“We know what [head coach Mike Zimmer] is trying to get done,” Cook said. “He wants to play good defense, manage the clock and limit the other team’s possessions as much as he can. Being around a coach like that, you see the mindset that he’s in.”
Things haven’t come easy for Cook this season. Pro Football Focus ranks the Vikings’ run blocking 23rd in the NFL and Cook led the league in broken tackles last week.
“Sometimes they’ll play the replay on the scoreboard and you’ll kind of look at it and you’ll just be like, did he really just do that again?” O’Neill said.
“Dalvin's got great heart, great toughness and physicality, but he's a hard runner and he's got really good balance,” Zimmer said.
For Generation X or Millennial football fans, the combination of highlight reel runs and reliance on a running back may remind you of running backs from the 1990s. Well, you’re not alone. On Wednesday, Cook explained that he’s been watching Barry Sanders highlights on his iPad and studying his movements closely.
“I watch it because how he sets his runs up, how he develops things in his mind and I kind of see it from a clear-eye view,” Cook said. “Every time I watch his plays, I see something different from him, and how he sees things, and I just want to be as explosive as he was. And I know that’s not possible, but I’m going to try to match it as best that I can.”
Statistically speaking, Cook isn’t far off the pace of a Sanders-like season. If he keeps up his current rate, Cook would run 300 times for 1,696 yards (5.7 yards per carry) and score 24 touchdowns. Sanders’s average season was 320 carries for 1,597 yards and 10 touchdowns -- though in his best four-year stretch, Barry averaged nearly 1,800 yards per year.
The Vikings might not want Cook running that much.
“We try to spot him throughout the course of the ball game. I think [Alexander] Mattison had seven carries last week or something like that,” Zimmer said. “But when it gets to the end of the ball game, we’ve got to get Dalvin in there. When the game’s on the line, we’ve got to get him in there because he’s so [multi]-dimensional.”
In the coming weeks the Vikings will need all of Cook’s dimensions to get back in the race. Despite his rushing success, he only has 40 yards receiving. Last year he caught 53 passes at 9.8 yards per reception and made up 14.4% of Cousins’s total passing yards. This year he’s been responsible for just 4.5% of Cousins’s yards.
It’s clear that in any era a running back can’t do it on the ground alone. Those 1990s Detroit Lions teams tell us that even the GOAT running back can’t carry a team. Sanders only played in six playoff games during his 10-year career. Detroit lost in the first round the year he cleared 2,000 yards.
The 4-0 Seattle Seahawks are next on the Vikings’ schedule. Since they have scored the second most points in the NFL, it’s likely to take more than just Cook breaking tackles to compete with them. The Vikings will need to carry over their passing game, which has averaged 10.4 yards per attempt the last two weeks and continue some of the things they did early in the game against Houston in which they kept DeShaun Watson to only six first-half completions.
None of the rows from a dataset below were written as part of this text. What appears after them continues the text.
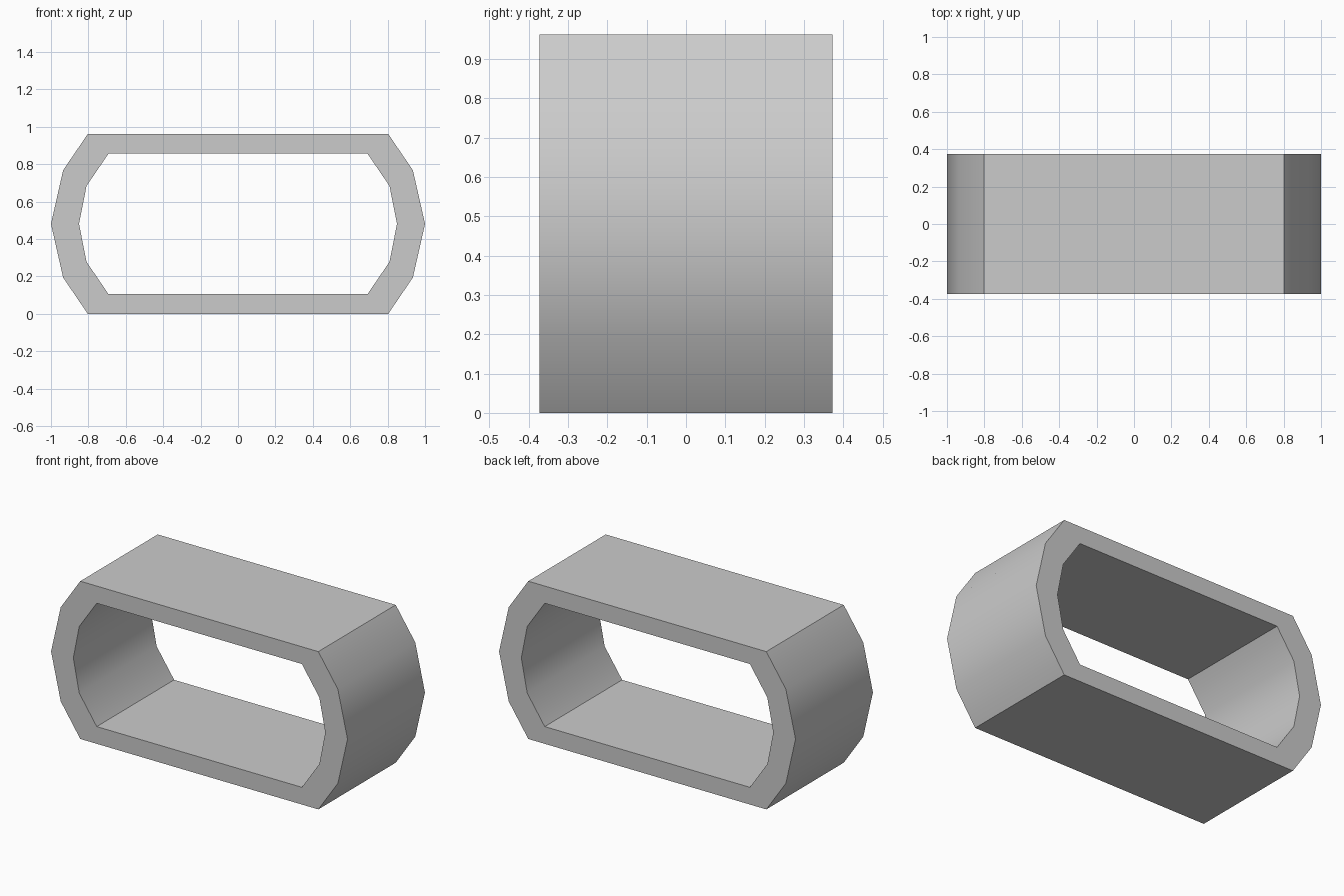
import bpy, bmesh, math

if "Cube" in bpy.data.objects:
    bpy.data.objects.remove(bpy.data.objects["Cube"])

HALF_DEPTH = 0.373
MID = 0.481  # height of the ring's centre

# Right-hand quarter profiles (x, height above centre), mirrored into full loops
OUTER = [(1.0, 0.0), (0.935, 0.287), (0.803, 0.481)]
INNER = [(0.85, 0.0), (0.81, 0.203), (0.692, 0.376)]


def full_loop(quarter):
    right = [(x, -z) for x, z in reversed(quarter[1:])] + quarter
    return right + [(-x, z) for x, z in reversed(right)]


grey = bpy.data.materials.new("light grey")
grey.diffuse_color = (0.6, 0.6, 0.6, 1)
grey.use_nodes = True
grey.node_tree.nodes["Principled BSDF"].inputs["Base Color"].default_value = grey.diffuse_color

# Ring: outer and inner walls joined by flat front and back rims
bm = bmesh.new()


def add_loop(points, y):
    return [bm.verts.new((x, y, z + MID)) for x, z in points]


outer, inner = full_loop(OUTER), full_loop(INNER)
loops = [add_loop(outer, -HALF_DEPTH), add_loop(outer, HALF_DEPTH),
         add_loop(inner, HALF_DEPTH), add_loop(inner, -HALF_DEPTH)]
n = len(outer)
for k in range(4):
    a, b = loops[k], loops[(k + 1) % 4]
    for i in range(n):
        j = (i + 1) % n
        bm.faces.new((a[i], a[j], b[j], b[i]))
bmesh.ops.recalc_face_normals(bm, faces=bm.faces[:])

mesh = bpy.data.meshes.new("ring_frame")
bm.to_mesh(mesh)
bm.free()
mesh.materials.append(grey)
ring = bpy.data.objects.new("ring_frame", mesh)
bpy.context.collection.objects.link(ring)

# Rounded ends smooth, corners and rims sharp
bpy.context.view_layer.objects.active = ring
ring.select_set(True)
bpy.ops.object.shade_smooth_by_angle(angle=math.radians(30))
“Hopefully we can continue to stay healthy, we can keep getting better with the young players that we have, they can understand schemes and understand game situations,” Zimmer said.
Of course, it helps the Vikings’ odds to have Sanders -- er -- Cook in the backfield controlling the game.